▼▼▼
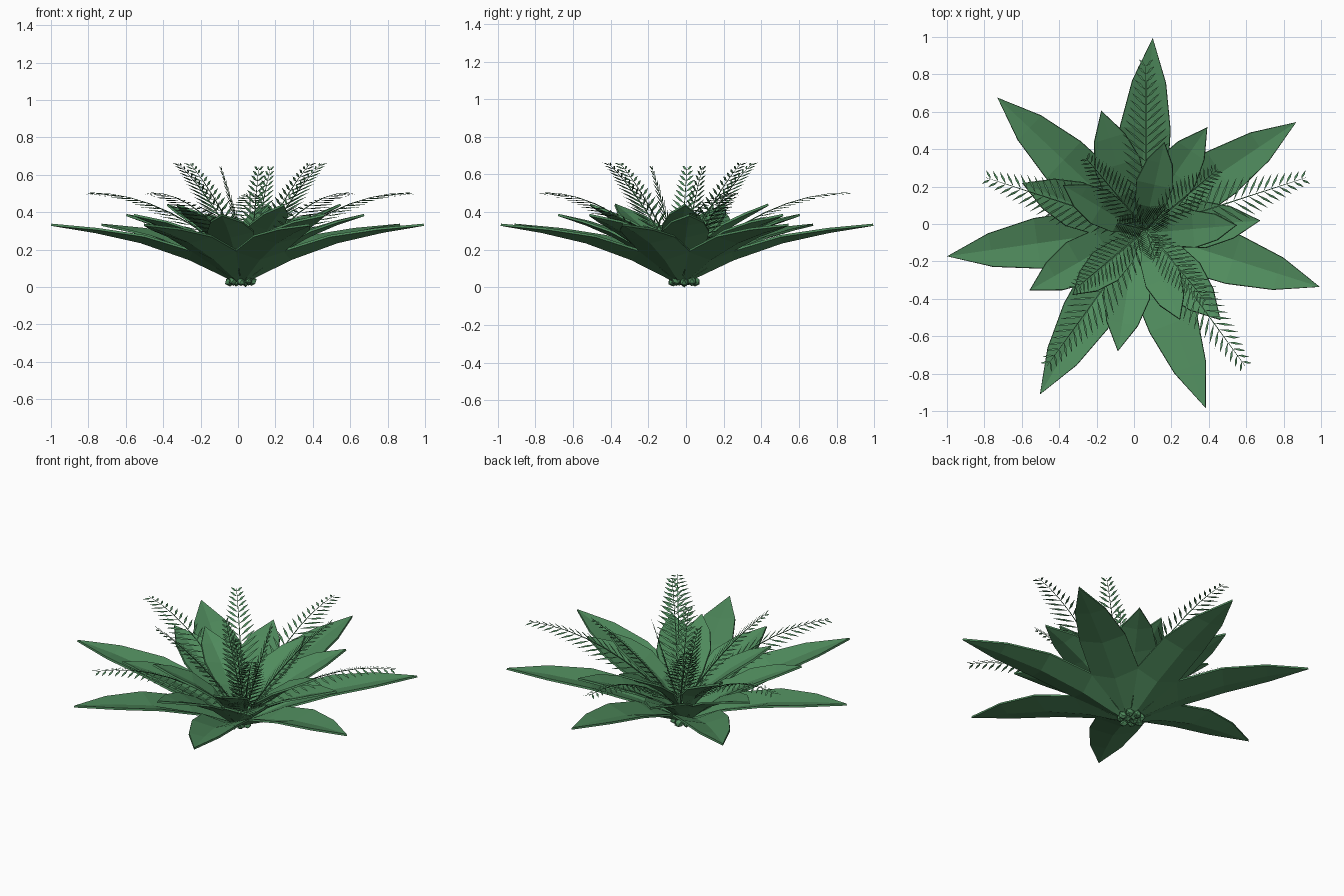
import bpy, bmesh, math, random
from mathutils import Vector

if "Cube" in bpy.data.objects:
    bpy.data.objects.remove(bpy.data.objects["Cube"])

random.seed(3)
UP = Vector((0, 0, 1))


def material(name, col):
    m = bpy.data.materials.new(name)
    m.diffuse_color = (*col, 1)
    m.use_nodes = True
    m.node_tree.nodes["Principled BSDF"].inputs["Base Color"].default_value = m.diffuse_color
    return m


GREEN = material("leaf_green", (0.08, 0.26, 0.11))


def finish(name, bm):
    me = bpy.data.meshes.new(name)
    bm.to_mesh(me)
    bm.free()
    me.materials.append(GREEN)
    ob = bpy.data.objects.new(name, me)
    bpy.context.collection.objects.link(ob)
    return ob


def axes(angle):
    a = math.radians(angle)
    return Vector((math.cos(a), math.sin(a), 0)), Vector((-math.sin(a), math.cos(a), 0))


# Broad, gently channelled leaf: stations are (radius, midrib height, half width)
def broad_leaf(name, centre, angle, stations):
    out, side = axes(angle)
    c = Vector((*centre, 0))
    reach = stations[-1][0]
    bm = bmesh.new()
    rows = []
    for r, z, w in stations:
        mid = c + out * r + UP * z
        lift = UP * w * (0.4 - 0.3 * r / reach)
        if w == 0:
            rows.append([bm.verts.new(mid)] * 3)
        else:
            rows.append([bm.verts.new(mid + side * w + lift), bm.verts.new(mid),
                         bm.verts.new(mid - side * w + lift)])
    for a, b in zip(rows, rows[1:]):
        for i in (0, 1):
            bm.faces.new(list(dict.fromkeys((a[i], a[i + 1], b[i + 1], b[i]))))
    for f in bm.faces:
        f.normal_update()
        if f.normal.z < 0:
            f.normal_flip()
    ob = finish(name, bm)
    # thin leaf flesh
    mod = ob.modifiers.new("thickness", "SOLIDIFY")
    mod.thickness = 0.012
    mod.offset = 0
    return ob


# Feathery frond: arched three-sided stem with paired diamond leaflets
def frond(name, centre, angle, reach, z0, z1, bend, pairs, length, droop):
    out, side = axes(angle)
    c = Vector((*centre, 0))

    def point(t):
        rise = (1 - bend) * t + bend * (1 - (1 - t) ** 2)
        return c + out * (reach * t) + UP * (z0 + (z1 - z0) * rise)

    def tangent(t):
        return (point(t + 0.01) - point(t - 0.01)).normalized()

    bm = bmesh.new()
    rings = []
    for k in range(9):
        t = k / 8
        nrm = tangent(t).cross(side)
        w = 0.006 * (1 - 0.8 * t)
        rings.append([bm.verts.new(point(t) + side * w * math.cos(q) + nrm * w * math.sin(q))
                      for q in (0.5, 2.6, 4.7)])
    for a, b in zip(rings, rings[1:]):
        for i in range(3):
            bm.faces.new((a[i], a[(i + 1) % 3], b[(i + 1) % 3], b[i]))
    for k in range(pairs):
        t = 0.12 + 0.85 * k / (pairs - 1)
        p, tan = point(t), tangent(t)
        ln = length * min(1, 0.6 + t, 0.28 + 1.25 * (1 - t))
        for s in (1, -1):
            d = (side * s * 0.72 + tan * 0.68 - UP * droop).normalized()
            wide = tan * 0.009
            bm.faces.new([bm.verts.new(v) for v in
                          (p, p + d * ln * 0.5 + wide, p + d * ln, p + d * ln * 0.5 - wide)][::-s])
    for f in bm.faces:
        f.normal_update()
    return finish(name, bm)


# Three rosettes of broad leaves
LEAF_C = (0.016, -0.027)
outer = [(0.03, 0.03, 0.02), (0.09, 0.06, 0.04), (0.28, 0.15, 0.14),
         (0.54, 0.24, 0.135), (0.79, 0.295, 0.09), (1.025, 0.333, 0)]
middle = [(0.03, 0.04, 0.02), (0.08, 0.08, 0.035), (0.20, 0.18, 0.11),
          (0.36, 0.27, 0.125), (0.51, 0.335, 0.085), (0.66, 0.385, 0)]
inner = [(0.02, 0.05, 0.02), (0.06, 0.11, 0.03), (0.15, 0.22, 0.08),
         (0.27, 0.31, 0.10), (0.39, 0.38, 0.07), (0.50, 0.44, 0)]
for i in range(7):
    broad_leaf(f"outer_leaf_{i}", LEAF_C, 85.3 + i * 360 / 7, outer)
    broad_leaf(f"middle_leaf_{i}", LEAF_C, 106.8 + i * 360 / 7, middle)
for i in range(5):
    broad_leaf(f"inner_leaf_{i}", (0.05, -0.05), 77 + i * 72, inner)

# Three rings of fronds, steeper towards the middle
FROND_C = (0.064, -0.03)
for i in range(5):
    frond(f"outer_frond_{i}", FROND_C, 90 + i * 72, 0.90, 0.08, 0.505, 1.0, 19, 0.17, 0.2)
for i in range(4):
    frond(f"middle_frond_{i}", FROND_C, 40 + i * 90, 0.50, 0.08, 0.66, 0.35, 18, 0.14, 0.12)
for i in range(3):
    frond(f"centre_frond_{i}", FROND_C, 47 + i * 120, 0.16, 0.08, 0.64, 0.1, 16, 0.11, 0.1)

# Knobbly root crown
bm = bmesh.new()
for i in range(12):
    out, _ = axes(i * 45 if i < 8 else i * 90)
    off = Vector((0.015, -0.01, 0.027 + 0.006 * (i % 2))) + out * (0.058 if i < 8 else 0.025)
    for v in bmesh.ops.create_icosphere(bm, subdivisions=1, radius=0.026)["verts"]:
        v.co = v.co * random.uniform(0.8, 1.15) + off
lowest = min(v.co.z for v in bm.verts)
for v in bm.verts:
    v.co.z -= lowest
finish("root_crown", bm)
▲▲▲
Exercise objective>
Determine how many lines in the records above have the string "lift". Only the number should be returned.

Solved exercise>
3